There currently is no cure for silicosis, and once the damage is done it cannot be reversed. Treatment is focused on relieving symptoms and slowing down the progression of the disease, while the medical world searches for a permanent solution.
Among the more promising potential therapies are mesenchymal stem cells (MSCs), which can be programmed to become a variety of cell types depending on the conditions of the culture in which they are grown. Researchers have deliberated whether MSCs might be able to regenerate new lung cells to replace those damaged by the silica and, thus, provide a much-needed cure.
In the case of silicosis, however, MSCs have been more appreciated for their anti-inflammatory action. By minimizing lung inflammation caused by silica particles, MSC therapy potentially attenuates scarring and loss of pulmonary function. But when it comes to their efficacy in clinical trials, the results have been only modest at best.

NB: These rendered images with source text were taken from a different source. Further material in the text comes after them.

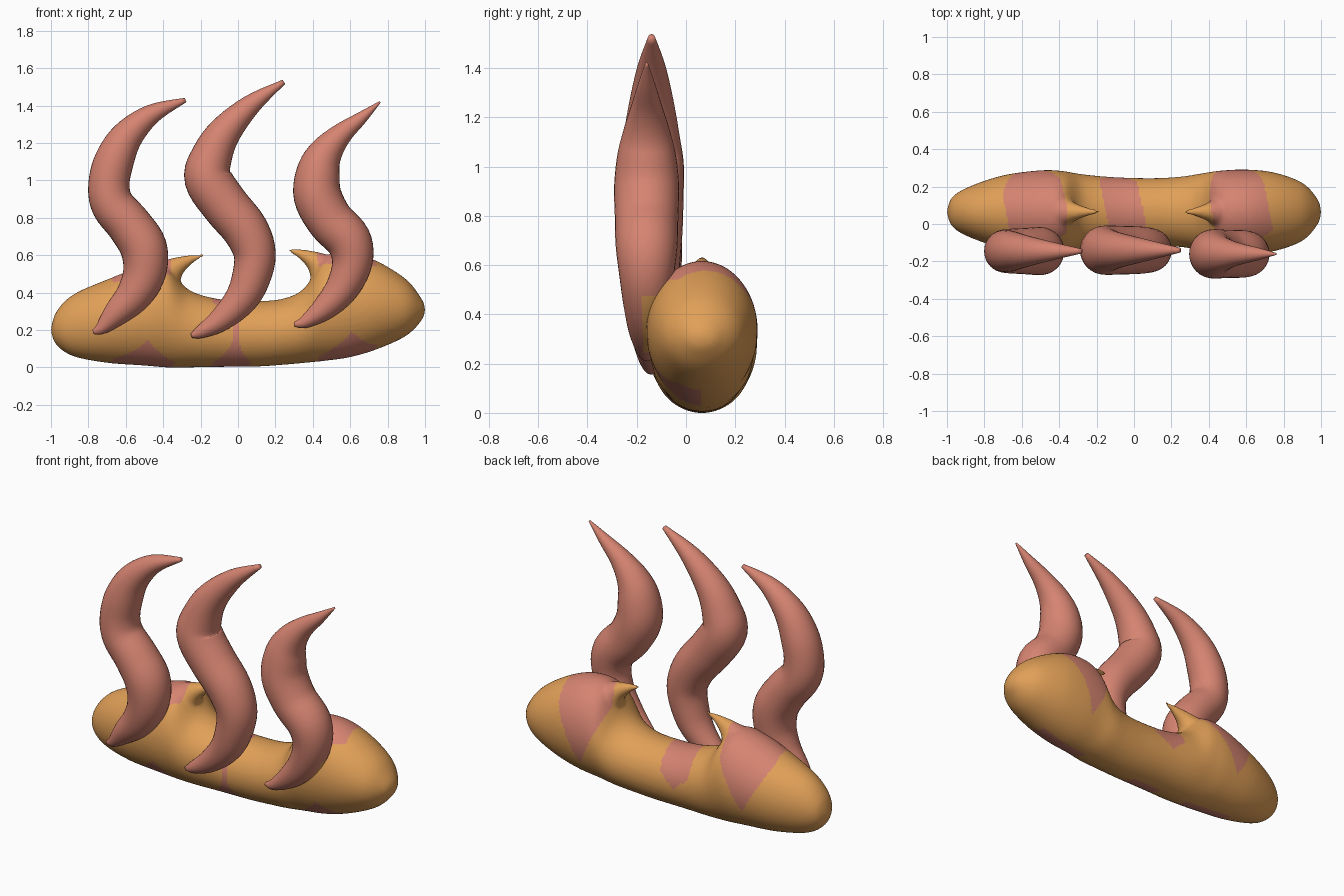
import bpy, bmesh
from math import cos, sin, pi, hypot

old = bpy.data.objects.get("Cube")
if old:
    bpy.data.objects.remove(old, do_unlink=True)


def material(name, rgb):
    m = bpy.data.materials.new(name)
    m.use_nodes = True
    m.diffuse_color = (*rgb, 1)
    bsdf = next(n for n in m.node_tree.nodes if n.type == 'BSDF_PRINCIPLED')
    bsdf.inputs["Base Color"].default_value = (*rgb, 1)
    return m


crust = material("golden crust", (0.75, 0.35, 0.096))
rose = material("rose pink", (0.67, 0.23, 0.165))


def smooth_path(pts, steps):
    """Catmull-Rom interpolation through tuples of any length."""
    out = []
    for i in range(len(pts) - 1):
        a, b, c, d = (pts[max(0, min(len(pts) - 1, i + k))] for k in (-1, 0, 1, 2))
        for s in range(steps):
            t = s / steps
            out.append([0.5 * (2 * q + (r - p) * t + (2 * p - 5 * q + 4 * r - u) * t * t
                               + (3 * q - p - 3 * r + u) * t ** 3)
                        for p, q, r, u in zip(a, b, c, d)])
    out.append(list(pts[-1]))
    return out


def loft(bm, stations, y, sides=32, upright=False):
    """Skin ellipses (x, z, in-plane radius, y radius) along a path in the xz plane."""
    rings = []
    for i, (x, z, rn, ry) in enumerate(stations):
        p, q = stations[max(i - 1, 0)], stations[min(i + 1, len(stations) - 1)]
        tx, tz = (1, 0) if upright else (q[0] - p[0], q[1] - p[1])
        n = hypot(tx, tz)
        nx, nz = -tz / n, tx / n
        rn, ry = max(rn, 0.004), max(ry, 0.004)
        rings.append([bm.verts.new((x + nx * rn * cos(a), y + ry * sin(a), z + nz * rn * cos(a)))
                      for a in (2 * pi * k / sides for k in range(sides))])
    for r, s in zip(rings, rings[1:]):
        for k in range(sides):
            j = (k + 1) % sides
            bm.faces.new((r[k], r[j], s[j], s[k]))
    bm.faces.new(rings[0])
    bm.faces.new(rings[-1])


def finish(bm, name):
    bmesh.ops.recalc_face_normals(bm, faces=bm.faces)
    mesh = bpy.data.meshes.new(name)
    bm.to_mesh(mesh)
    bm.free()
    ob = bpy.data.objects.new(name, mesh)
    bpy.context.collection.objects.link(ob)
    bpy.ops.object.select_all(action='DESELECT')
    ob.select_set(True)
    bpy.context.view_layer.objects.active = ob
    return ob


# Loaf body: x, bottom, top, half depth
MID = 0.065
body = [(-1, .19, .21, .01), (-.97, .12, .30, .08), (-.88, .06, .39, .135),
        (-.7, .025, .47, .195), (-.5, .01, .545, .222), (-.38, 0, .55, .218),
        (-.27, 0, .42, .2), (-.1, .003, .365, .185), (.1, .005, .355, .18),
        (.25, .015, .37, .188), (.36, .025, .43, .205), (.46, .035, .59, .22),
        (.6, .055, .615, .226), (.75, .1, .565, .21), (.9, .17, .47, .155),
        (.98, .25, .37, .07), (1, .3, .32, .01)]
# Curled crust lips beside the valley: x, z, radius
left_lip = [(-.52, .36, .17), (-.42, .45, .125), (-.34, .53, .06),
            (-.26, .575, .026), (-.185, .6, .007)]
right_lip = [(.6, .38, .18), (.5, .48, .13), (.42, .56, .062),
             (.34, .605, .027), (.265, .63, .007)]

bm = bmesh.new()
loft(bm, [(x, (b + t) / 2, (t - b) / 2, w) for x, b, t, w in smooth_path(body, 6)],
     MID, 48, upright=True)
for lip in (left_lip, right_lip):
    loft(bm, [(x, z, r, r) for x, z, r in smooth_path(lip, 6)], MID)
loaf = finish(bm, "bread_loaf")
remesh = loaf.modifiers.new("fuse", 'REMESH')
remesh.mode = 'VOXEL'
remesh.voxel_size = 0.011
relax = loaf.modifiers.new("relax", 'SMOOTH')
relax.factor = 0.5
relax.iterations = 5
for mod in ("fuse", "relax"):
    bpy.ops.object.modifier_apply(modifier=mod)
loaf.data.materials.clear()
loaf.data.materials.append(crust)
loaf.data.materials.append(rose)


# Rose bands over the top, tapering down the back and stopping on the front
def in_band(c, centre, half, top):
    dy = c.y - MID
    if dy > 0:
        taper = min(1, max(0, (c.z - 0.17) / (top - 0.27)))
    else:
        taper = min(1, max(0, (c.y + 0.13) / 0.1))
    return abs(c.x - centre + 0.2 * dy) < half * taper


for p in loaf.data.polygons:
    c = p.center
    on_lip = -.36 < c.x < -.2 and c.z > .42
    bands = ((-.52, .165, .55), (-.05, .1, .36), (.57, .155, .6))
    p.material_index = int(not on_lip and any(in_band(c, *b) for b in bands))
bpy.ops.object.shade_smooth()

# Steam wisps: x, z, radius
wisps = {
    "steam_wisp_right": (-.145, [
        (-.775, .19, .012), (-.73, .21, .035), (-.65, .29, .07), (-.555, .39, .097),
        (-.5, .51, .115), (-.505, .64, .125), (-.58, .76, .12), (-.67, .87, .115),
        (-.69, .98, .11), (-.66, 1.11, .105), (-.59, 1.24, .085),
        (-.46, 1.355, .053), (-.28, 1.43, .012)]),
    "steam_wisp_middle": (-.14, [
        (-.25, .17, .012), (-.2, .19, .035), (-.1, .25, .062), (0, .345, .085),
        (.06, .45, .1), (.09, .6, .112), (.04, .735, .122), (-.07, .87, .126),
        (-.16, 1.01, .127), (-.14, 1.13, .11), (-.07, 1.26, .088),
        (.07, 1.405, .055), (.245, 1.527, .013)]),
    "steam_wisp_left": (-.16, [
        (.3, .23, .012), (.36, .245, .035), (.47, .325, .068), (.56, .43, .09),
        (.61, .56, .108), (.59, .68, .122), (.49, .79, .125), (.425, .92, .128),
        (.43, 1.05, .115), (.47, 1.15, .09), (.55, 1.245, .06),
        (.66, 1.335, .033), (.76, 1.42, .005)]),
}
for name, (y, path) in wisps.items():
    bm = bmesh.new()
    loft(bm, [(x, z, r, r * 1.03) for x, z, r in smooth_path(path, 5)], y)
    ob = finish(bm, name)
    ob.data.materials.append(rose)
    ob.data.materials.append(crust)
    # Crust coloured patch at the foot of one wisp, facing the loaf
    if name == "steam_wisp_left":
        for p in ob.data.polygons:
            p.material_index = int(.25 < p.center.z < .46 and p.normal.x > .2 and p.normal.y > -.1)
    bpy.ops.object.shade_smooth()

"The reasons for this remain unclear, but one theory is that although MSCs are initially trapped in the narrow pulmonary capillaries after administration, they are cleared from the lungs within approximately 24 hours. This early clearance may explain why the MSCs' effects are often short-lasting or not sufficient to promote improvement in the damaged lung," said Patricia Rocco, M.D., Ph.D. She and Fernanda F. Cruz, M.D., Ph.D., both from the Laboratory of Pulmonary Investigation at Universidade Federal do Rio de Janeiro, Brazil, were senior authors on the paper published in SCTM.
Finding a way to retain the MSCs in the lungs long enough to realize a benefit was the aim of their investigation. In particular, the researchers wanted to learn whether magnetic targeting—a technique already shown to improve homing and retention of stem cells in other types of target tissues—might improve outcomes in MSC-treated silicotic mice.

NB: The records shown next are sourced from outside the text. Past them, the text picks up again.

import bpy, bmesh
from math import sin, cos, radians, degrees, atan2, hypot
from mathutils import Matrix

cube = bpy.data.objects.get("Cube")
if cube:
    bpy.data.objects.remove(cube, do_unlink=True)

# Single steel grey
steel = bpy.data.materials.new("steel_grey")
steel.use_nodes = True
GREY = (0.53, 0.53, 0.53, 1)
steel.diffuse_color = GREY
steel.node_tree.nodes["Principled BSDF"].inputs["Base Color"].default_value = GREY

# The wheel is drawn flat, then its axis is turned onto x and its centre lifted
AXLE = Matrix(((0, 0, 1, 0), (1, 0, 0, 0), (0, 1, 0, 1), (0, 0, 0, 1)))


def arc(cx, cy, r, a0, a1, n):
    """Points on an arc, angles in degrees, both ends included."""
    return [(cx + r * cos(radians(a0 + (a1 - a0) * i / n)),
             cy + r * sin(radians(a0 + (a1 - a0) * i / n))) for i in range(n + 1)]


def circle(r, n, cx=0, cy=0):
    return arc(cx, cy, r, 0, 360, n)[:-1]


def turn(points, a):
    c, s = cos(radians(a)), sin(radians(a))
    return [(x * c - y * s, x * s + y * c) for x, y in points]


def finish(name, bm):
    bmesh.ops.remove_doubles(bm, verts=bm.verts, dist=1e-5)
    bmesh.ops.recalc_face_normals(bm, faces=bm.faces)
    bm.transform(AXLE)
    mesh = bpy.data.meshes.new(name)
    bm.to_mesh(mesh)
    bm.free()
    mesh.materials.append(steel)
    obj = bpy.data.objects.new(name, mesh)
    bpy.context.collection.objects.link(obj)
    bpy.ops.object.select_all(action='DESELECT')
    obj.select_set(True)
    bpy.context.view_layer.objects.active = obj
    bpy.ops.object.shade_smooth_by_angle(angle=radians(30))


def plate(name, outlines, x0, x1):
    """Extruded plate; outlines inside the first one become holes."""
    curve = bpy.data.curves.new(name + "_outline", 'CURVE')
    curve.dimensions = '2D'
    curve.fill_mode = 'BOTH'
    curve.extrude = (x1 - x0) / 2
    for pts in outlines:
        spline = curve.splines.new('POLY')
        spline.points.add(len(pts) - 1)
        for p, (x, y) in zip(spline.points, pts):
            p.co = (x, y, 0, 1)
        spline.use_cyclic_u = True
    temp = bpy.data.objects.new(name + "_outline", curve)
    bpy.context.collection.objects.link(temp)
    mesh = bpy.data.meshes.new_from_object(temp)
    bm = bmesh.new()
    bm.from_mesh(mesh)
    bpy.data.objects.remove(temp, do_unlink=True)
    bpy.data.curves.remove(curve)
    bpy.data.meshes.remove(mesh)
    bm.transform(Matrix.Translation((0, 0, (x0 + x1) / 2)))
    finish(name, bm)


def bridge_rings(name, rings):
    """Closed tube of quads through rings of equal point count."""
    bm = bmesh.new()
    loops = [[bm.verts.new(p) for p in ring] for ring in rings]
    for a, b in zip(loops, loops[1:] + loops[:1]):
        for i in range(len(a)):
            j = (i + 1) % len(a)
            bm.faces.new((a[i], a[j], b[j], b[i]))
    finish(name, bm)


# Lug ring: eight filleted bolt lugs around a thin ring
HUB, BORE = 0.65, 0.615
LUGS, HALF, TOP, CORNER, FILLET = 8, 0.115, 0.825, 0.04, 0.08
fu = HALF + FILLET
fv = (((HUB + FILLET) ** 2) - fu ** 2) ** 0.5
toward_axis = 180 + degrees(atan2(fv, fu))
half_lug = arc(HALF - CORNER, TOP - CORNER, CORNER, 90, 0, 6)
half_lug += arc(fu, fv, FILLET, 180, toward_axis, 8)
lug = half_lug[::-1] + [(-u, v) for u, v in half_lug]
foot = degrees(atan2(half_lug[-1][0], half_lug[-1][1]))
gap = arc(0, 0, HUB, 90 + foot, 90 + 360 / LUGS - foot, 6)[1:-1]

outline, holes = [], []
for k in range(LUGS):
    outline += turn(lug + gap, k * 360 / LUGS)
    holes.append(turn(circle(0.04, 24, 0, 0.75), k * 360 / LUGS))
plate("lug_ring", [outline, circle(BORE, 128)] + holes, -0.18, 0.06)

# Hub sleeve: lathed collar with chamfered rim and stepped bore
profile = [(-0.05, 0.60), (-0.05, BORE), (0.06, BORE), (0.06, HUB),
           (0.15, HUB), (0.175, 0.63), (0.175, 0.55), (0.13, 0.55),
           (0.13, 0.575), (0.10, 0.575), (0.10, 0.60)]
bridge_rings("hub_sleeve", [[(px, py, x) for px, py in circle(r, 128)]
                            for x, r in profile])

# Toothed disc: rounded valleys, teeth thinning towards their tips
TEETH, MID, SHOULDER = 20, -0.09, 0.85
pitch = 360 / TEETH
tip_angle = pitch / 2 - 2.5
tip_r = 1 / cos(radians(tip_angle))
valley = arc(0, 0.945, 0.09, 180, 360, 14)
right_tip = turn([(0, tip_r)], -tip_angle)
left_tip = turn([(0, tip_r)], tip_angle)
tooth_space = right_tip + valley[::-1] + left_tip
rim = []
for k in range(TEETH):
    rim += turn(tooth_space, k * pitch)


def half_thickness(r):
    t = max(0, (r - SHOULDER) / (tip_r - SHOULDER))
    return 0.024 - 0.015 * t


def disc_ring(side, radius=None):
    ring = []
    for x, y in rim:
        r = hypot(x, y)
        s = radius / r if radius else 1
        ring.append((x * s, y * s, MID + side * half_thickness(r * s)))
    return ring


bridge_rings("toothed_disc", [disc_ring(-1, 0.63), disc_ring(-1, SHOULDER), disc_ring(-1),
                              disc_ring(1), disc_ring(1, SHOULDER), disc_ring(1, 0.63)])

They began by magnetizing MSCs (collected from mice) with superparamagnetic nanoparticles, consisting of an iron oxide (maghemite) core, coated by citrate anions. "Such nanoparticles have already been explored in targeted drug therapy and have as main advantages low toxicity to recipient cells and ease of magnetization; i.e., MSCs uptake such particles spontaneously after a 24-hour incubation period," said Luisa Silva, Ph.D., first author on the paper.
Next, the 24 mice in the study were initially divided into a control group of six and another group of 18 in which silicosis was induced. Fifteen days later, the silicotic mice were further randomized into three equal groups. One of these groups received an intravenous administration of saline; one group was treated with magnetized MSCs; and a third group was treated with magnetized MSCs, plus each animal had a pair of magnets attached to its chest (via tape) immediately after the MSC injection. The magnets were left in place for 48 hours.

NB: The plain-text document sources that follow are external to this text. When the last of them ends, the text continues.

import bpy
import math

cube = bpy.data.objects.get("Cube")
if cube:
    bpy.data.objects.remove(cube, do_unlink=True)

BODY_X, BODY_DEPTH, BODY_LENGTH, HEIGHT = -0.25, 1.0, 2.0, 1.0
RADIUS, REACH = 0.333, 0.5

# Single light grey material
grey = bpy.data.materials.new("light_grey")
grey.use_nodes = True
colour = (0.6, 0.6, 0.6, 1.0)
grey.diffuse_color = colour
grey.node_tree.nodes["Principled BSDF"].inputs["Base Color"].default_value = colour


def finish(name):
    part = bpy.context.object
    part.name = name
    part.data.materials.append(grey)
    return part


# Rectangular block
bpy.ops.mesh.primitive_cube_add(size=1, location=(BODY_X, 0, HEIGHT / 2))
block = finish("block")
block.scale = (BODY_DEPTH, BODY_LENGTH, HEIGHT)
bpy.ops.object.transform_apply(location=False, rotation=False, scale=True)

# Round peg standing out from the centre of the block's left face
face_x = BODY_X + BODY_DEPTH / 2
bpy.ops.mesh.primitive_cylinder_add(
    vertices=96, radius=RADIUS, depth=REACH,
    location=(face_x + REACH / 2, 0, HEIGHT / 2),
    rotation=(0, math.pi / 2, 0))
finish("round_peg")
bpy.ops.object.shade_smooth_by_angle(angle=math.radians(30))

"Upon removal of the magnets, we examined all the animals in all the groups and found that those implanted with magnets had a significantly larger amount of magnetized MSCs in their lungs," Dr. Cruz said.
In the second step of the study, the team analyzed the effects of magnetic targeting compared to treatment with non-magnetized MSCs. Seven days after the magnets were removed, the animals were assessed. Those treated with magnetized MSCs plus magnets showed significant reductions in static lung elastance, in resistive pressure and in granuloma area—all signs of lung improvement—while the mice in the other groups did not.
"This tells us that magnetic targeting may be a promising strategy for enhancing the beneficial effects of MSC-based cell therapies for silicosis and other chronic lung diseases," Dr. Rocco said.
"Occupational disease caused by breathing microscopic dust particles can cause irreversible lung damage," said Anthony Atala, MD, Editor-in-Chief of Stem Cells Translational Medicine and director of the Wake Forest Institute for Regenerative Medicine. "The use of magnetic targeting allowed stem cells to be retained longer in the area of injury and resulted in faster recovery and decreased scar formation, highlighting the potential of this promising strategy for therapy."
More information: Luisa H. A. Silva et al, Magnetic targeting increases mesenchymal stromal cell retention in lungs and enhances beneficial effects on pulmonary damage in experimental silicosis, Stem Cells Translational Medicine (2020). DOI: 10.1002/sctm.20-0004